Microsoft (NASDAQ: MSFT) confirmed late last week in a blog post that Windows 10 will be shipping with the upcoming DirectX 12 API — and a technical preview is already available to developers via the early build of Windows 10 recently released.
“The final version of Windows 10 will ship with DirectX 12, and we think it’s going to be awesome,” Microsoft’s Brian Langley wrote in a blog post. “Game developers who are part of our DirectX 12 Early Access program have even more incentive to join the Windows Insider program. These game developers will receive everything they need to kickstart their DX12 development.”
For now, Microsoft will have to work overtime to convince developers about the technical virtues of the new API and why it deserves their full support. In some ways Microsoft finds itself competing with AMD (NYSE: AMD) and its Mantle API as both promise close to the metal access for developers. Though Mantle isn’t close to mainstream, it does count more support from developers than DirectX 12; Unreal Engine 4 is the only game engine to support DirectX 12 while AMD can count a handful of AAA titles and developers that support its Mantle (though the comparison isn’t entirely fair as DirectX 12 isn’t officially out yet).

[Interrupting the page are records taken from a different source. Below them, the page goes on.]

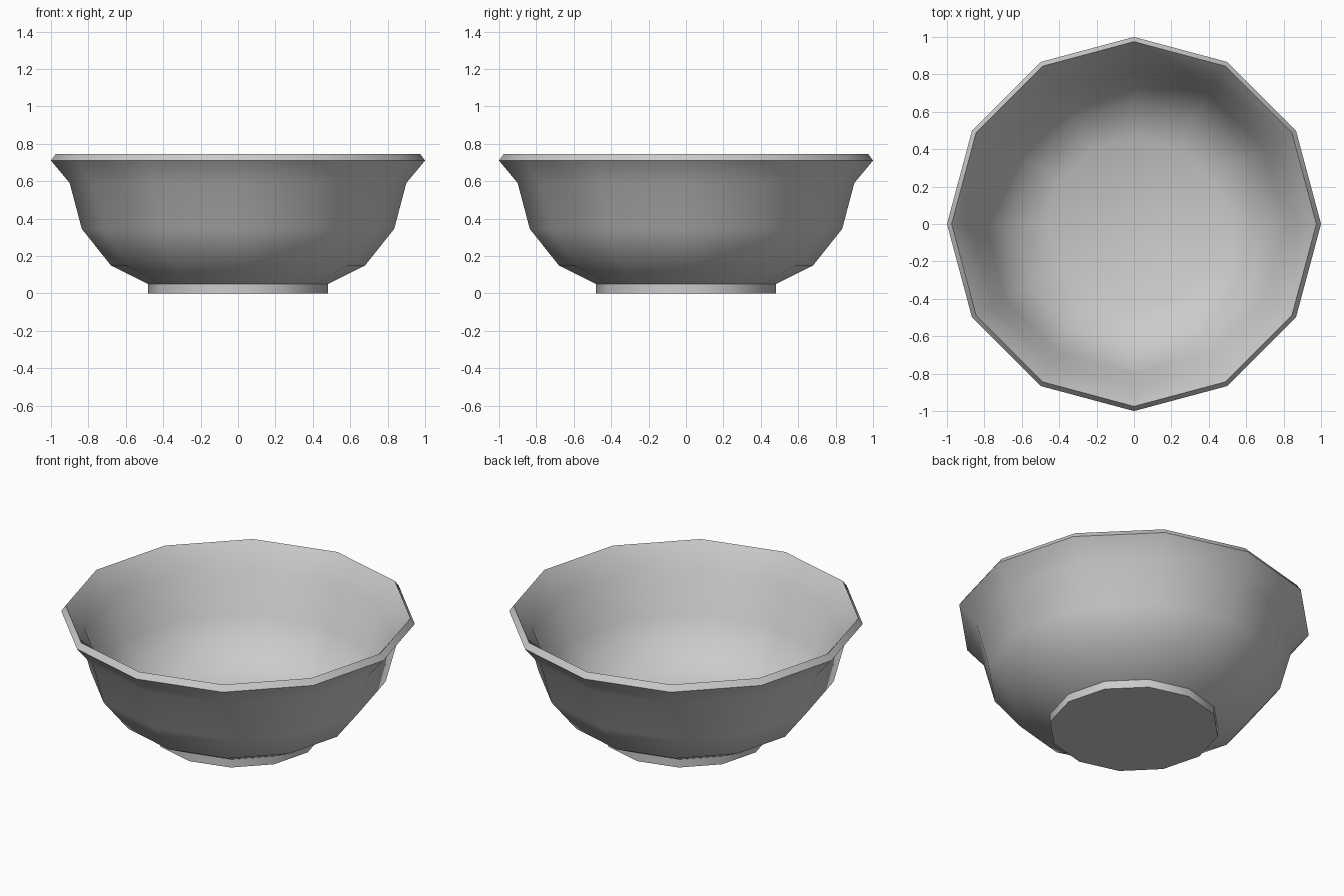
import bpy, bmesh, math

if "Cube" in bpy.data.objects:
    bpy.data.objects.remove(bpy.data.objects["Cube"])

SIDES = 12

# Profile (radius, height): foot, outer wall, rim, inner wall, inner floor
profile = [
    (0.48, 0.0), (0.48, 0.05), (0.68, 0.15), (0.835, 0.345), (0.90, 0.59),
    (1.0, 0.71), (0.975, 0.745),
    (0.87, 0.61), (0.80, 0.36), (0.655, 0.178), (0.465, 0.085),
]

bm = bmesh.new()
rings = []
for r, z in profile:
    rings.append([bm.verts.new((r * math.cos(2 * math.pi * i / SIDES),
                                r * math.sin(2 * math.pi * i / SIDES), z))
                  for i in range(SIDES)])

# Walls between consecutive rings
for a, b in zip(rings, rings[1:]):
    for i in range(SIDES):
        j = (i + 1) % SIDES
        bm.faces.new((a[i], a[j], b[j], b[i]))

# Foot underside and inner floor
bm.faces.new(list(reversed(rings[0])))
bm.faces.new(rings[-1])
bmesh.ops.recalc_face_normals(bm, faces=bm.faces)

mesh = bpy.data.meshes.new("bowl")
bm.to_mesh(mesh)
bm.free()
bowl = bpy.data.objects.new("bowl", mesh)
bpy.context.collection.objects.link(bowl)

# Smooth walls, crisp rim and foot
bpy.context.view_layer.objects.active = bowl
bowl.select_set(True)
bpy.ops.object.shade_smooth_by_angle(angle=math.radians(50))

Microsoft says that it’s currently working with developers to build relationships and support for DirectX 12.
Windows 10 is expected to be released in 2015.